The World Health Organization defines female genital mutilation (FGM) as any procedure that intentionally alters or cause injury to the female genital organs for non-medical reasons. These procedures have absolutely no health benefits for girls or women and often lead up to severe bleeding, urination problems, later cysts, infections, complications in childbirth and increased risk of newborn deaths.
It is verified that the procedure has been carried out on more than 125 million girls and women, who are spread across 29 countries in Africa and Middle East where its most concentrated. It’s often carried out whilst the girls are young, a coming of age ceremony of some sort that catches girls sometime before they turn 15. This practice in all its ramifications is considered a human rights violation on girls and women which must be looked at quite frankly as an affront to any nations current level of civilization.
In a landmark Australian case which had its sentencing hearing on Friday, the biggest victory against female genital mutilation (FGM) to date may have been won. A former midwife Kubra Magennis, 72, and the mother of the victims, who cannot be named, were convicted in November of mutilating two young girls in separate FGM procedures. One of the girls had testified to undergoing the procedure, called “khatna”, a ceremony which girls from the Dawoodi Bohra community typically undergo when they are seven years old. A third offender,who is the community leader Shabbir Mohammedbhai Vaziri, was found guilty of acting as an accessory after the fact by directing some people to lie to police about the procedure and practice.

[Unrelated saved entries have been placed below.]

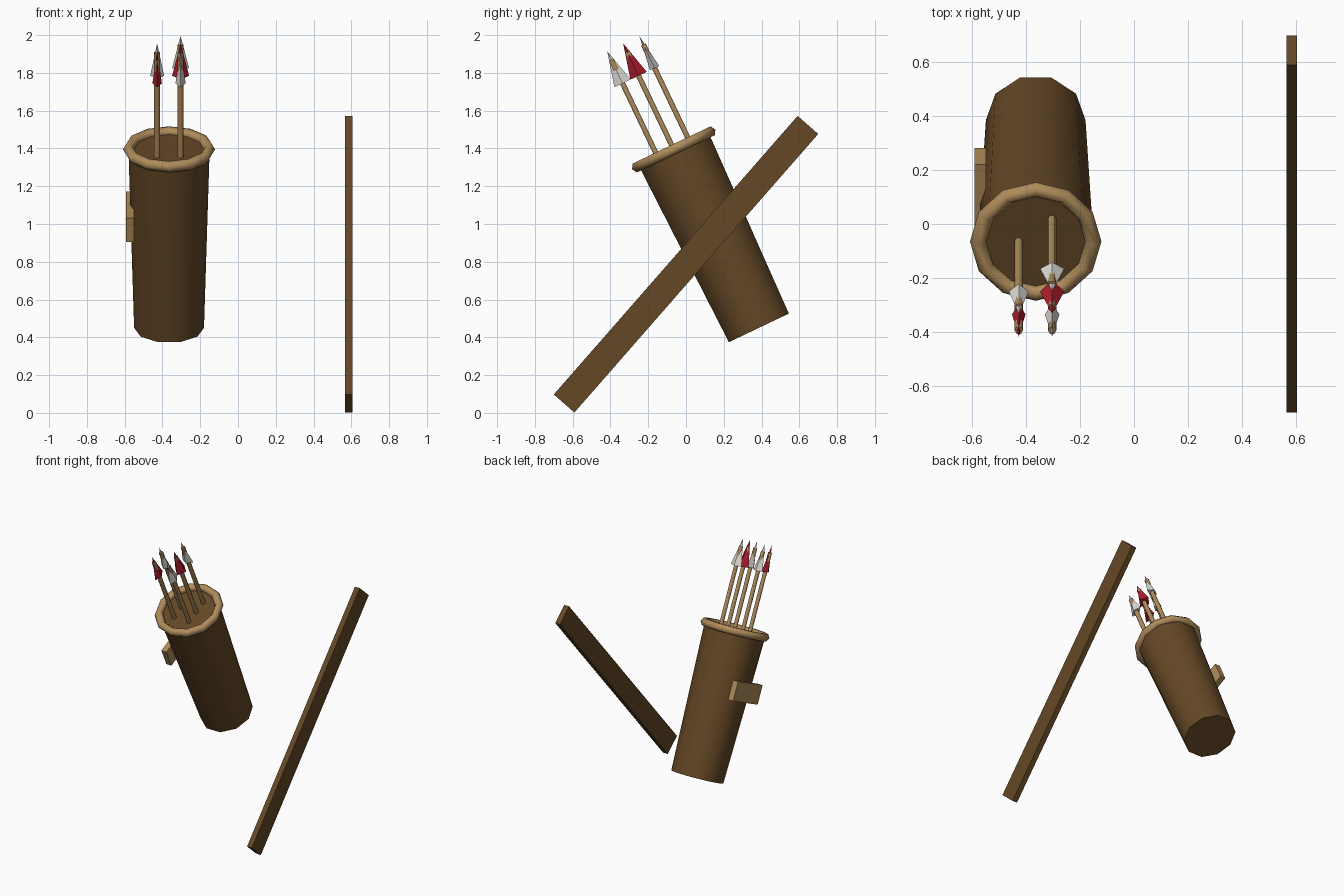
import bpy, bmesh, math
from mathutils import Matrix, Vector

if "Cube" in bpy.data.objects:
    bpy.data.objects.remove(bpy.data.objects["Cube"])


def material(name, rgb):
    m = bpy.data.materials.new(name)
    m.diffuse_color = (*rgb, 1)
    m.use_nodes = True
    m.node_tree.nodes["Principled BSDF"].inputs["Base Color"].default_value = m.diffuse_color
    return m


BROWN = material("dark leather", (0.13, 0.064, 0.019))
TAN = material("tan", (0.43, 0.262, 0.105))
RED = material("red", (0.43, 0.013, 0.028))
WHITE = material("off white", (0.72, 0.70, 0.65))

# Quiver frame: origin at the rim centre, local z along the leaning axis
QUIVER = Matrix.Translation((-0.365, -0.065, 1.395)) @ Matrix.Rotation(math.radians(25.5), 4, 'X')


def finish(name, bm, mat, frame, smooth_angle=None):
    bmesh.ops.recalc_face_normals(bm, faces=bm.faces[:])
    me = bpy.data.meshes.new(name)
    bm.to_mesh(me)
    bm.free()
    me.materials.append(mat)
    if smooth_angle:
        me.shade_smooth()
        me.set_sharp_from_angle(angle=math.radians(smooth_angle))
    ob = bpy.data.objects.new(name, me)
    ob.matrix_world = frame
    bpy.context.collection.objects.link(ob)
    return ob


def ring(bm, centre, rx, ry, z, sides):
    return [bm.verts.new((centre[0] + rx * math.cos(math.tau * i / sides),
                          centre[1] + ry * math.sin(math.tau * i / sides), z)) for i in range(sides)]


def bridge(bm, a, b):
    n = len(a)
    for i in range(n):
        bm.faces.new((a[i], a[(i + 1) % n], b[(i + 1) % n], b[i]))


def frustum(name, centre, r0, r1, z0, z1, sides, mat, smooth):
    bm = bmesh.new()
    a = ring(bm, centre, r0, r0, z0, sides)
    b = ring(bm, centre, r1, r1, z1, sides)
    bridge(bm, a, b)
    bm.faces.new(a)
    bm.faces.new(b)
    return finish(name, bm, mat, QUIVER, smooth)


def pyramid(name, centre, rx, ry, z0, z1, mat):
    bm = bmesh.new()
    a = ring(bm, centre, rx, ry, z0, 4)
    tip = bm.verts.new((*centre, z1))
    for i in range(4):
        bm.faces.new((a[i], a[(i + 1) % 4], tip))
    bm.faces.new(a)
    return finish(name, bm, mat, QUIVER)


def box(name, size, mat, frame):
    bm = bmesh.new()
    bmesh.ops.create_cube(bm, size=1)
    bmesh.ops.scale(bm, vec=Vector(size), verts=bm.verts[:])
    return finish(name, bm, mat, frame)


# Tapered ten-sided quiver body
frustum("quiver_body", (0, 0), 0.185, 0.215, -1.047, 0.0, 10, BROWN, 40)

# Rolled rim: twelve-sided ring with a hexagonal section
bm = bmesh.new()
loops = []
for j in range(6):
    t = math.tau * j / 6
    r = 0.214 + 0.03 * math.cos(t)
    loops.append(ring(bm, (0, 0), r, r, 0.03 * math.sin(t), 12))
for j in range(6):
    bridge(bm, loops[j], loops[(j + 1) % 6])
finish("quiver_rim", bm, TAN, QUIVER, 65)

# Plate on the left side of the quiver
box("side_plate", (0.042, 0.325, 0.139), TAN, QUIVER @ Matrix.Translation((-0.206, 0, -0.395)))

# Arrows: position across and along the opening, head half widths, colour
arrows = [
    (0.061, -0.094, 0.027, 0.048, WHITE),
    (0.061, 0.0, 0.045, 0.048, RED),
    (0.061, 0.094, 0.045, 0.027, WHITE),
    (-0.063, -0.094, 0.025, 0.047, RED),
    (-0.063, 0.0, 0.037, 0.032, WHITE),
]
for n, (u, v, wu, wv, mat) in enumerate(arrows, 1):
    frustum(f"arrow_shaft_{n}", (u, v), 0.016, 0.016, -0.1, 0.57, 6, TAN, 65)
    pyramid(f"arrow_head_{n}", (u, v), wu, wv, 0.432, 0.622, mat)

# Long flat strap leaning on the right
box("strap", (0.04, 0.145, 1.96), BROWN,
    Matrix.Translation((0.586, 0, 0.787)) @ Matrix.Rotation(math.radians(-41.2), 4, 'X'))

The crown prosecutor of the case, Nanette Williams who believes that full-time imprisonment is the only appropriate punishment to dissuade future FGM practices told the court; “Available evidence strongly suggests this was never any form of benign procedure…It has to do with a sexual repression of women to make them more marriageable.”
Disturbing new statistics compiled by UNICEF have shown that over 70 million more girls and women, more than was estimated in 2014 have undergone ritual cutting of FGM with half of them existing in just three countries. The discrepancy was due to a raft of new data collected in Indonesia, which still has a high prevalence of the practice despite a ban in 2006. In the analysis which was published to mark the International Day of Zero Tolerance for FGM, the statistics showed that out of the 30 countries studied, women in Indonesia, Egypt and Ethiopia account for half of the FGM victims worldwide. Somalia has the highest prevalence of women and girls who have been cut – 98% of the female population between the ages of 15 and 49.
The reports lead author, Claudia Cappa comments that the new findings show that FGM is a global issue rather than one that is solely perpetuated in Africa (which has been the focus all this while). She continues, “The risk of being subjected to the practice is going down, because of changing attitudes, but the numbers are increasing because the global population is rising. That makes elimination even more challenging and current efforts are not enough to combat this growth. FGM is happening in every continent, especially with the migration of people from traditional communities into other countries.”
Appropriate campaigns and positive mainstream discussion towards combating FGM must increase as the effects of this practice don’t simply end with the momentary pain that these girls undergo during the process, but actually in life situations last them an entire lifetime, even completely robbing some of them of a chance at life. Stop Female Genital Mutilation!